On the morning of 8 April 1982, an image counter to the laws of nature appeared in Dan Shechtman’s electron microscope. In all solid matter, atoms were believed to be packed inside crystals in symmetrical patterns that were repeated periodically over and over again. For scientists, this repetition was required in order to obtain a crystal.

Shechtman’s image, however, showed that the atoms in his crystal were packed in a pattern that could not be repeated. His discovery was extremely controversial. In the course of defending his findings, he was asked to leave his research group. However, his battle eventually forced scientists to reconsider their conception of the very nature of matter.

Aperiodic mosaics, such as those found in the medieval Islamic mosaics of the Alhambra Palace in Spain and the Darb-i Imam Shrine in Iran, have helped scientists understand what quasicrystals look like at the atomic level. In those mosaics, as in quasicrystals, the patterns are regular - they follow mathematical rules - but they never repeat themselves.

When scientists describe Shechtman’s quasicrystals, they use a concept that comes from mathematics and art: the golden ratio. This number had already caught the interest of mathematicians in Ancient Greece, as it often appeared in geometry. In quasicrystals, for instance, the ratio of various distances between atoms is related to the golden mean.

Following Shechtman’s discovery, scientists have produced other kinds of quasicrystals in the lab and discovered naturally occurring quasicrystals in mineral samples from a Russian river. A Swedish company has also found quasicrystals in a certain form of steel, where the crystals reinforce the material like armor. Scientists are currently experimenting with using quasicrystals in different products such as frying pans and diesel engines.

An Israeli citizen, Dan Shechtman was born in 1941 in Tel Aviv, Israel. As part of the award, Shechtman receives 10 million Swedish kronor (£934,000).

© WOC News

0 Comments

Login

Your Comments (Up to 2000 characters)
Please respect our community and the integrity of its participants. WOC reserves the right to moderate and approve your comment.

Related News


Amyris, Michelin collaboration for renewable isoprene

  EMERYVILLE, US/PARIS, FRANCE: Amyris and Michelin announced that the two companies have signed a definitive agreement to collaborate in develo ...

Read more
EU policymakers see chemicals sector essential, finds new survey

  MADRID, SPAIN: EU policymakers see an important role for the chemicals sector and its products in society, but public trust remains an issue, ...

Read more
Monsanto acquires Beeologics, a technology start-up

ST LOUIS, US: Monsanto Company has acquired Beeologics, which researches and develops biological tools to provide targeted control of pests and diseas ...
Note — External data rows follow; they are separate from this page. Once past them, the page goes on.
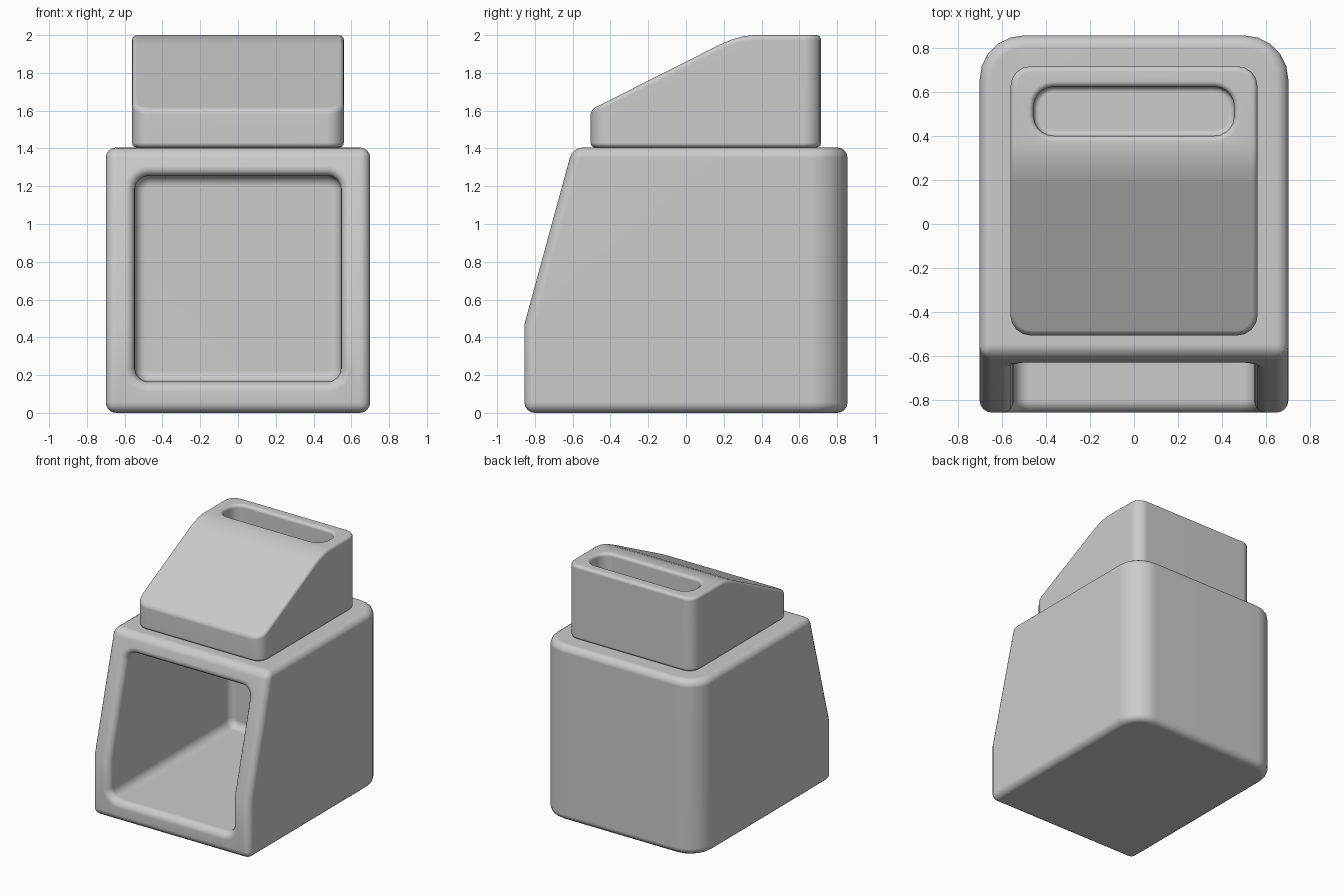
import bpy, bmesh
from mathutils import Vector

cube = bpy.data.objects.get("Cube")
if cube:
    bpy.data.objects.remove(cube)

grey = bpy.data.materials.new("light grey plastic")
grey.use_nodes = True
grey.diffuse_color = (0.6, 0.6, 0.6, 1)
grey.node_tree.nodes["Principled BSDF"].inputs["Base Color"].default_value = (0.6, 0.6, 0.6, 1)


def prism(name, points, sweep, pick=None, radius=0, segments=4):
    """Sweep a closed profile along a vector, then round the picked edges."""
    bm = bmesh.new()
    face = bm.faces.new([bm.verts.new(p) for p in points])
    new = bmesh.ops.extrude_face_region(bm, geom=[face])["geom"]
    bmesh.ops.translate(bm, vec=sweep, verts=[v for v in new if isinstance(v, bmesh.types.BMVert)])
    bmesh.ops.recalc_face_normals(bm, faces=bm.faces)
    if pick:
        bmesh.ops.bevel(bm, geom=[e for e in bm.edges if pick(e)], offset=radius,
                        segments=segments, profile=0.5, affect='EDGES')
    mesh = bpy.data.meshes.new(name)
    bm.to_mesh(mesh)
    bm.free()
    mesh.materials.append(grey)
    obj = bpy.data.objects.new(name, mesh)
    bpy.context.collection.objects.link(obj)
    return obj


def along(edge, axis):
    d = (edge.verts[0].co - edge.verts[1].co).normalized()
    return abs(d[axis]) > 0.99


def centre(edge):
    return (edge.verts[0].co + edge.verts[1].co) / 2


def finish(obj, cutter, width):
    """Hollow the part, soften every sharp edge and shade it smooth."""
    cut = obj.modifiers.new("hollow", 'BOOLEAN')
    cut.object, cut.solver = cutter, 'EXACT'
    soft = obj.modifiers.new("soft edges", 'BEVEL')
    soft.width, soft.segments = width, 4
    soft.limit_method, soft.angle_limit = 'ANGLE', 0.61
    soft.use_clamp_overlap = False
    obj.modifiers.new("even shading", 'WEIGHTED_NORMAL').keep_sharp = True
    bpy.ops.object.select_all(action='DESELECT')
    obj.select_set(True)
    bpy.context.view_layer.objects.active = obj
    for m in [m.name for m in obj.modifiers][:2]:
        bpy.ops.object.modifier_apply(modifier=m)
    bpy.ops.object.shade_smooth_by_angle(angle=0.61)
    bpy.data.objects.remove(cutter)


def side_profile(half, points):
    return [(-half, y, z) for y, z in points], Vector((2 * half, 0, 0))


# Main housing: sloped front, broadly rounded back corners
pts, sweep = side_profile(0.70, [(-0.855, 0), (-0.855, 0.47), (-0.6, 1.405), (0.855, 1.405), (0.855, 0)])
housing = prism("housing", pts, sweep, lambda e: along(e, 2) and centre(e).y > 0, 0.2, 5)

# Open chamber in the front of the housing
x, low, high = 0.545, 0.165, 1.255
chamber = prism("chamber_cutter", [(-x, -1.2, low), (x, -1.2, low), (x, -1.2, high), (-x, -1.2, high)],
                Vector((0, 1.88, 0)), lambda e: along(e, 1), 0.07)
finish(housing, chamber, 0.055)

# Hopper with a sloped front that eases into the flat top
pts, sweep = side_profile(0.56, [(-0.505, 1.405), (-0.505, 1.605), (0.18, 1.95), (0.24, 1.976),
                                 (0.30, 1.993), (0.355, 2.0), (0.715, 2.0), (0.715, 1.405)])
hopper = prism("hopper", pts, sweep, lambda e: along(e, 2), 0.09)

# Long slot in the top of the hopper
x, front, back = 0.455, 0.4, 0.622
slot = prism("slot_cutter", [(-x, front, 1.6), (x, front, 1.6), (x, back, 1.6), (-x, back, 1.6)],
             Vector((0, 0, 0.6)), lambda e: along(e, 2), 0.09, 5)
finish(hopper, slot, 0.025)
Read more
Cefic revises downward 2011 forecast for EU chemicals sector output

MADRID, SPAIN: Growth in EU chemicals production in 2011 is now predicted to be 2.5 per cent for the EU-27, ex pharma, Cefic said recently. The update ...

Read more
Linde rebrands BOC Pakistan Ltd as Linde Pakistan Limited

  KARACHI, PAKISTAN: An integration process that began five years ago to create a world leading gases and engineering company has reached a new ...

Read more
GAIL India to buy US shale gas asset, to invest $ 300 million over five yrs

  NEW DELHI, INDIA: State-run utility GAIL India said it had agreed to buy a 20 per cent stake in one of Carrizo Oil & Gas Inc’s shale ...

Read more
www.worldofchemicals.com uses cookies to ensure that we give you the best experience on our website. By using this site, you agree to our Privacy Policy and our Terms of Use. X